Every line below between the one holding "(0.085, 0.021, 0.0065))" and the one holding "# Iron hoops", inclusive, should be copied exactly, and no other line.
········
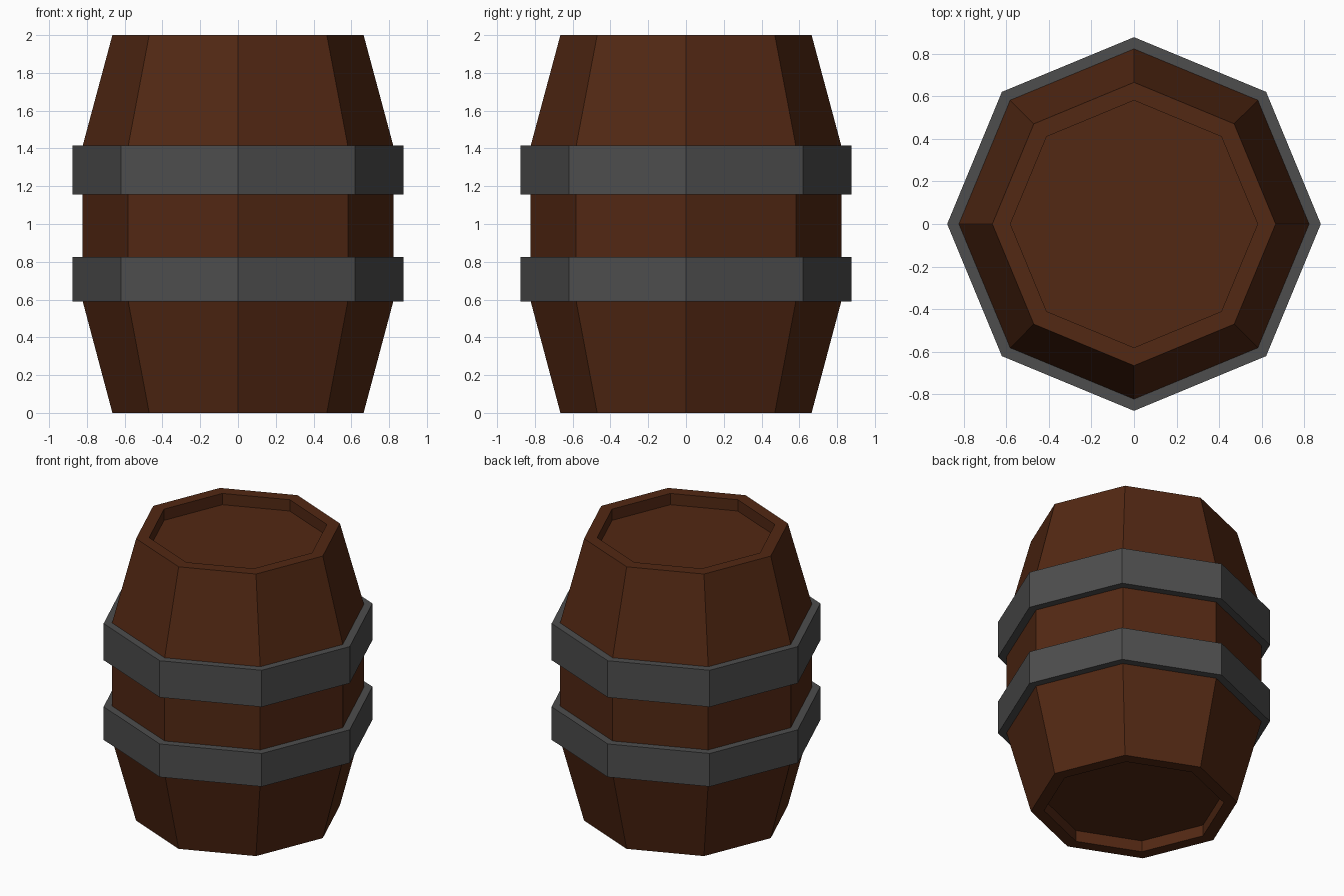
import bpy
import bmesh
from math import cos, sin, tau

if "Cube" in bpy.data.objects:
    bpy.data.objects.remove(bpy.data.objects["Cube"])

SIDES = 8


def material(name, color):
    mat = bpy.data.materials.new(name)
    mat.diffuse_color = (*color, 1)
    mat.use_nodes = True
    mat.node_tree.nodes["Principled BSDF"].inputs["Base Color"].default_value = mat.diffuse_color
    return mat


def lathe(name, profile, mat, cap=False):
    """Turn an (r, z) profile into a flat-faced eight-sided solid."""
    bm = bmesh.new()
    rings = [[bm.verts.new((r * cos(tau * i / SIDES), r * sin(tau * i / SIDES), z))
              for i in range(SIDES)] for r, z in profile]
    pairs = list(zip(rings, rings[1:]))
    if cap:
        bm.faces.new(rings[0])
        bm.faces.new(rings[-1])
    else:
        pairs.append((rings[-1], rings[0]))
    for a, b in pairs:
        for i in range(SIDES):
            j = (i + 1) % SIDES
            bm.faces.new((a[i], a[j], b[j], b[i]))
    bmesh.ops.recalc_face_normals(bm, faces=bm.faces)
    mesh = bpy.data.meshes.new(name)
    bm.to_mesh(mesh)
    bm.free()
    mesh.materials.append(mat)
    obj = bpy.data.objects.new(name, mesh)
    bpy.context.collection.objects.link(obj)
    return obj


wood = material("wood", (0.085, 0.021, 0.0065))
iron = material("iron", (0.075, 0.075, 0.075))

# Barrel body with a recessed lid at each end
lathe("barrel_body", [(0.58, 0.08), (0.58, 0), (0.665, 0), (0.822, 0.59),
                      (0.822, 1.415), (0.665, 2), (0.58, 2), (0.58, 1.92)],
      wood, cap=True)

# Iron hoops
for name, low, high in (("lower_hoop", 0.59, 0.825), ("upper_hoop", 1.155, 1.415)):
    lathe(name, [(0.82, low), (0.877, low), (0.877, high), (0.82, high)], iron)
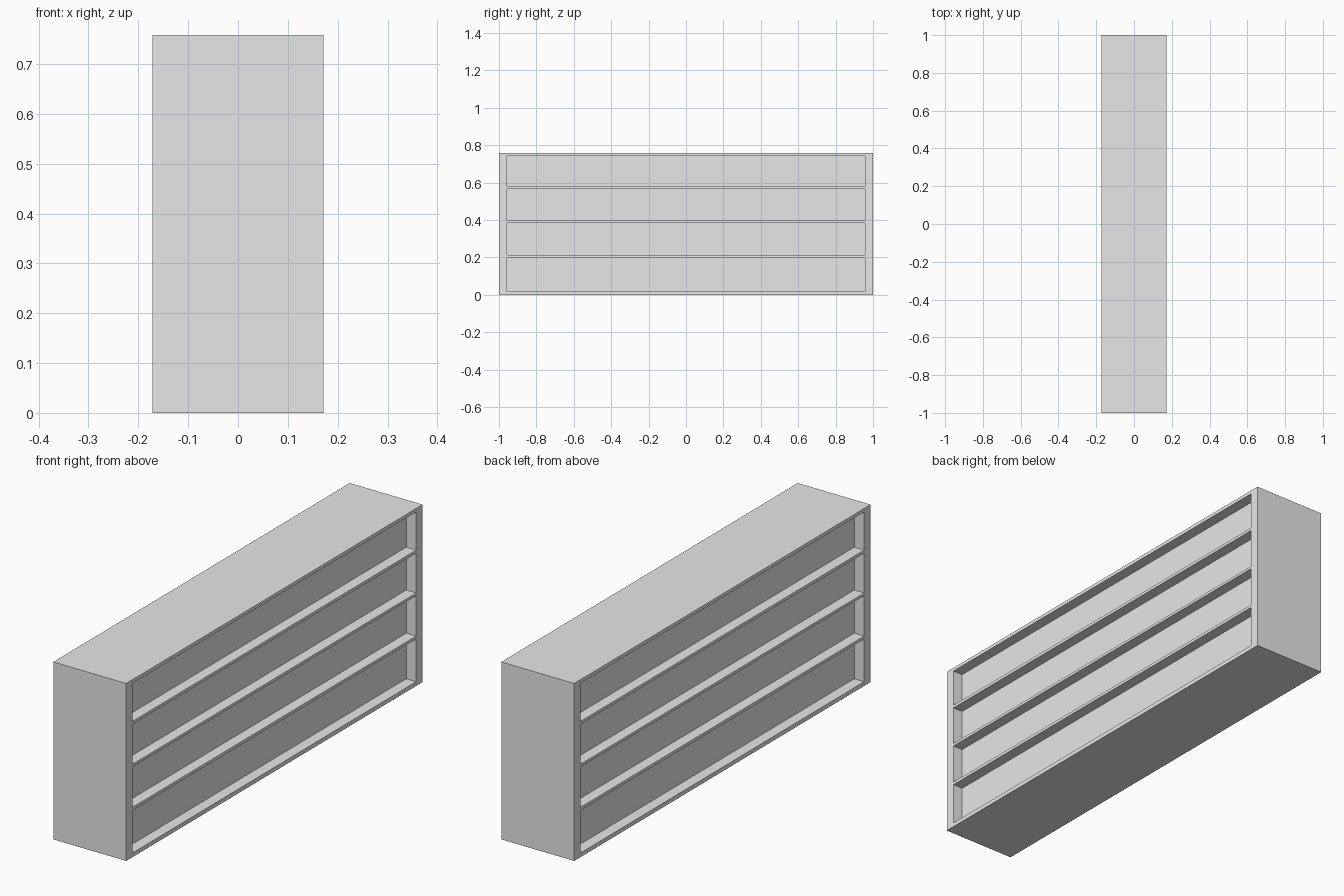
import bpy
import bmesh
from mathutils import Vector

cube = bpy.data.objects.get("Cube")
if cube:
    bpy.data.objects.remove(cube, do_unlink=True)

HALF_WIDTH, HALF_LENGTH, HEIGHT = 0.172, 1.0, 0.758
OPENING_Y = 0.957
RECESS = 0.047
# Bottom and top of each shelf opening
OPENINGS = [(0.018, 0.2), (0.213, 0.385), (0.397, 0.567), (0.58, 0.743)]

grey = bpy.data.materials.new("light grey")
grey.use_nodes = True
grey.diffuse_color = (0.8, 0.8, 0.8, 1)
grey.node_tree.nodes["Principled BSDF"].inputs["Base Color"].default_value = (0.8, 0.8, 0.8, 1)

# Solid carcass
bm = bmesh.new()
bmesh.ops.create_cube(bm, size=1)
bmesh.ops.scale(bm, vec=(2 * HALF_WIDTH, 2 * HALF_LENGTH, HEIGHT), verts=bm.verts)
bmesh.ops.translate(bm, vec=(0, 0, HEIGHT / 2), verts=bm.verts)


def cut(point, normal):
    bmesh.ops.bisect_plane(bm, geom=bm.verts[:] + bm.edges[:] + bm.faces[:],
                           plane_co=Vector(point), plane_no=Vector(normal))


# Outline the end panels and the shelf boards
for y in (-OPENING_Y, OPENING_Y):
    cut((0, y, 0), (0, 1, 0))
for opening in OPENINGS:
    for z in opening:
        cut((0, 0, z), (0, 0, 1))


def is_opening(face):
    c = face.calc_center_median()
    return (abs(face.normal.x) > 0.9 and abs(c.y) < OPENING_Y
            and any(low < c.z < high for low, high in OPENINGS))


# Push the openings in on both long sides, leaving a central back panel
bm.normal_update()
bmesh.ops.inset_individual(bm, faces=[f for f in bm.faces if is_opening(f)],
                           thickness=0, depth=-RECESS)
bmesh.ops.recalc_face_normals(bm, faces=bm.faces)

mesh = bpy.data.meshes.new("double_sided_shelf")
bm.to_mesh(mesh)
bm.free()
mesh.materials.append(grey)
shelf = bpy.data.objects.new("double_sided_shelf", mesh)
bpy.context.collection.objects.link(shelf)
········
* _Solution_
wood = material("wood", (0.085, 0.021, 0.0065))
iron = material("iron", (0.075, 0.075, 0.075))

# Barrel body with a recessed lid at each end
lathe("barrel_body", [(0.58, 0.08), (0.58, 0), (0.665, 0), (0.822, 0.59),
                      (0.822, 1.415), (0.665, 2), (0.58, 2), (0.58, 1.92)],
      wood, cap=True)

# Iron hoops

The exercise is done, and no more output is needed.